needs of the Iraqi people. Although the importation of food and
medicine was always allowed under the sanctions imposed on Iraq after
the Gulf war, Iraq was unwilling to take full advantage of the
program. This allowed Iraq to starve its own people and blame the
sanctions for their suffering. Under the oil-for-food program, we have
taken this excuse away from Saddam -- instead using the proceeds of
Iraqi oil sales to feed, clothe and otherwise aid the Iraqi people.
Iraq has imported -- under UN supervision -- $2.75 billion dollars
worth of food, over $500 million dollars worth of medicine and $400
million dollars worth of supplies for water, sanitation, electricity
and education. As a result, the average daily food ration for the
Iraqi population has risen from 1275 calories a day in 1996 to 2100
calories today.

Second, our support for the oil-for-food program has helped us
maintain sanctions imposed on Iraq by the United Nations.
Undersecretary Pickering will expand on this point, but let me say
that we would have a harder time keeping UN sanctions in place and
enforced without this program, and multilateral sanctions are central
to our efforts to contain Saddam.

Third, our concern for meeting the needs of the Iraqi people has been
crucial in getting Iraq's neighbors to support the actions we have had
to take against Saddam. The United States has always said sanctions
are aimed at the current Iraqi regime, not its people. The
oil-for-food program has been -- and remains -- evidence that we take
Saddam's responsibility to feed his population seriously, even when he
does not.
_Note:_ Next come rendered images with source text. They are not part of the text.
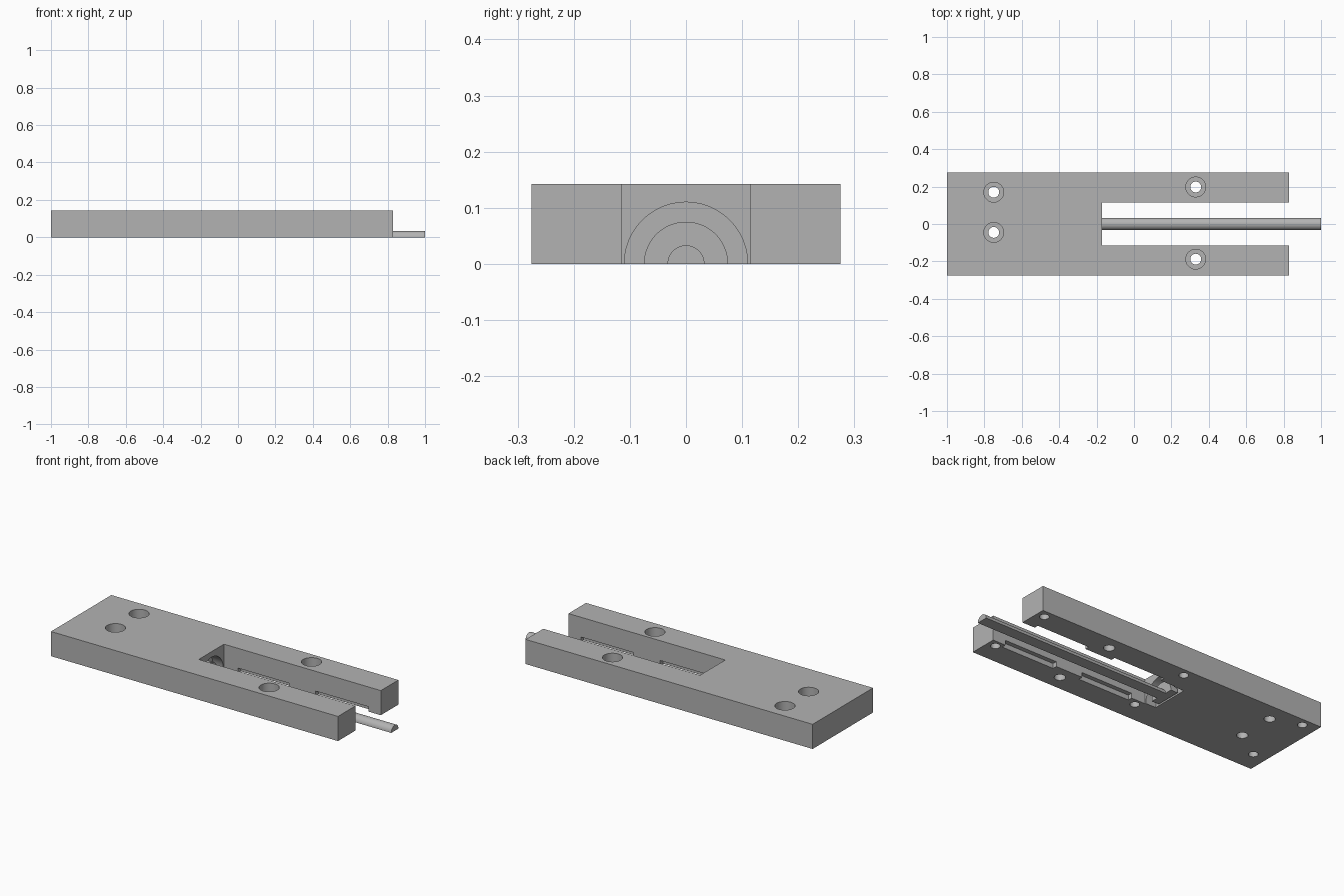
import bpy, bmesh, math
from mathutils import Matrix

cube = bpy.data.objects.get("Cube")
if cube:
    bpy.data.objects.remove(cube, do_unlink=True)

grey = bpy.data.materials.new("light_grey")
grey.use_nodes = True
colour = (0.45, 0.45, 0.45, 1)
grey.diffuse_color = colour
grey.node_tree.nodes["Principled BSDF"].inputs["Base Color"].default_value = colour


def make(name, bm):
    bmesh.ops.recalc_face_normals(bm, faces=bm.faces)
    mesh = bpy.data.meshes.new(name)
    bm.to_mesh(mesh)
    bm.free()
    mesh.materials.append(grey)
    ob = bpy.data.objects.new(name, mesh)
    bpy.context.collection.objects.link(ob)
    return ob


def prism(name, points, direction):
    """Extrude a flat outline along a direction."""
    bm = bmesh.new()
    face = bm.faces.new([bm.verts.new(p) for p in points])
    new = bmesh.ops.extrude_face_region(bm, geom=[face])["geom"]
    bmesh.ops.translate(bm, vec=direction,
                        verts=[v for v in new if isinstance(v, bmesh.types.BMVert)])
    return make(name, bm)


def box(name, x0, x1, y0, y1, z0, z1):
    return prism(name, [(x0, y0, z0), (x1, y0, z0), (x1, y1, z0), (x0, y1, z0)],
                 (0, 0, z1 - z0))


def cylinder(name, radius, centre, depth, turn=0):
    bm = bmesh.new()
    matrix = Matrix.Translation(centre) @ Matrix.Rotation(turn, 4, 'Y')
    bmesh.ops.create_cone(bm, cap_ends=True, segments=48, radius1=radius,
                          radius2=radius, depth=depth, matrix=matrix)
    return make(name, bm)


def activate(ob):
    bpy.ops.object.select_all(action='DESELECT')
    ob.select_set(True)
    bpy.context.view_layer.objects.active = ob


def cut(target, cutter):
    mod = target.modifiers.new("cut", 'BOOLEAN')
    mod.operation = 'DIFFERENCE'
    mod.solver = 'EXACT'
    mod.object = cutter
    activate(target)
    bpy.ops.object.modifier_apply(modifier=mod.name)
    bpy.data.objects.remove(cutter, do_unlink=True)


H, W, SLOT = 0.142, 0.275, 0.115
TIP, SLOT_END = 0.83, -0.17

# Fork-shaped plate
half = [(SLOT_END, SLOT), (TIP, SLOT), (TIP, W), (-1, W)]
outline = half + [(x, -y) for x, y in reversed(half)]
body = prism("fork_plate", [(x, y, 0) for x, y in outline], (0, 0, H))

# Counterbored through holes
for x, y in ((-0.75, 0.17), (-0.75, -0.045), (0.33, 0.198), (0.33, -0.188)):
    cut(body, cylinder("through_hole", 0.029, (x, y, H / 2), 0.4))
    cut(body, cylinder("counterbore", 0.053, (x, y, H), 0.15))

# Blind holes underneath
for x in (-0.915, -0.135, 0.782):
    for y in (0.229, -0.155):
        cut(body, cylinder("blind_hole", 0.025, (x, y, 0), 0.18))

# Shallow recesses along the lower inner edges of the arms
for x0, x1 in ((0.415, 0.75), (-0.08, 0.245)):
    for s in (1, -1):
        y0, y1 = sorted((s * 0.09, s * 0.14))
        cut(body, box("recess", x0, x1, y0, y1, -0.05, 0.028))

# Half-round pocket in the slot's end wall
cut(body, cylinder("pocket", 0.11, (-0.1675, 0, 0), 0.135, math.pi / 2))


def half_round(name, radius, x0, x1):
    n = 32
    arc = [(x0, radius * math.cos(math.pi * i / n), radius * math.sin(math.pi * i / n))
           for i in range(n + 1)]
    return prism(name, arc, (x1 - x0, 0, 0))


# Half-round rod with a flange seated in the pocket
rod = half_round("rod", 0.033, -0.18, 1)
flange = half_round("rod_flange", 0.075, -0.225, -0.18)

for ob in (body, rod, flange):
    activate(ob)
    bpy.ops.object.shade_smooth_by_angle(angle=math.radians(30))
In conclusion, let me repeat that the oil-for-food program is a key
component of the Administration's Iraq policy, and is, therefore, key
to our national security. I understand the concerns some of you have
about the possible impacts this program has on domestic production. I
share your concerns about our domestic oil industry. We must balance
foreign policy objectives against domestic concerns. But, the best way
to help the domestic industry is to increase demand by helping to
re-build the Asian economy and to lower production costs at home. As
Secretary of Energy, I am determined to do whatever I can to alleviate
the economic harm that low oil prices have caused to our domestic oil
production. But I also believe it is important that Iraq's oil
revenues be used to relieve the suffering of the Iraqi people rather
than by Saddam Hussein for his own criminal purposes. We ensure this
result through the combination of sanctions and the oil-for-food
program. I look forward to working and consulting closely with the
members of these committees on both of these important energy and
national security goals.

Thank you for your attention and I look forward to your questions.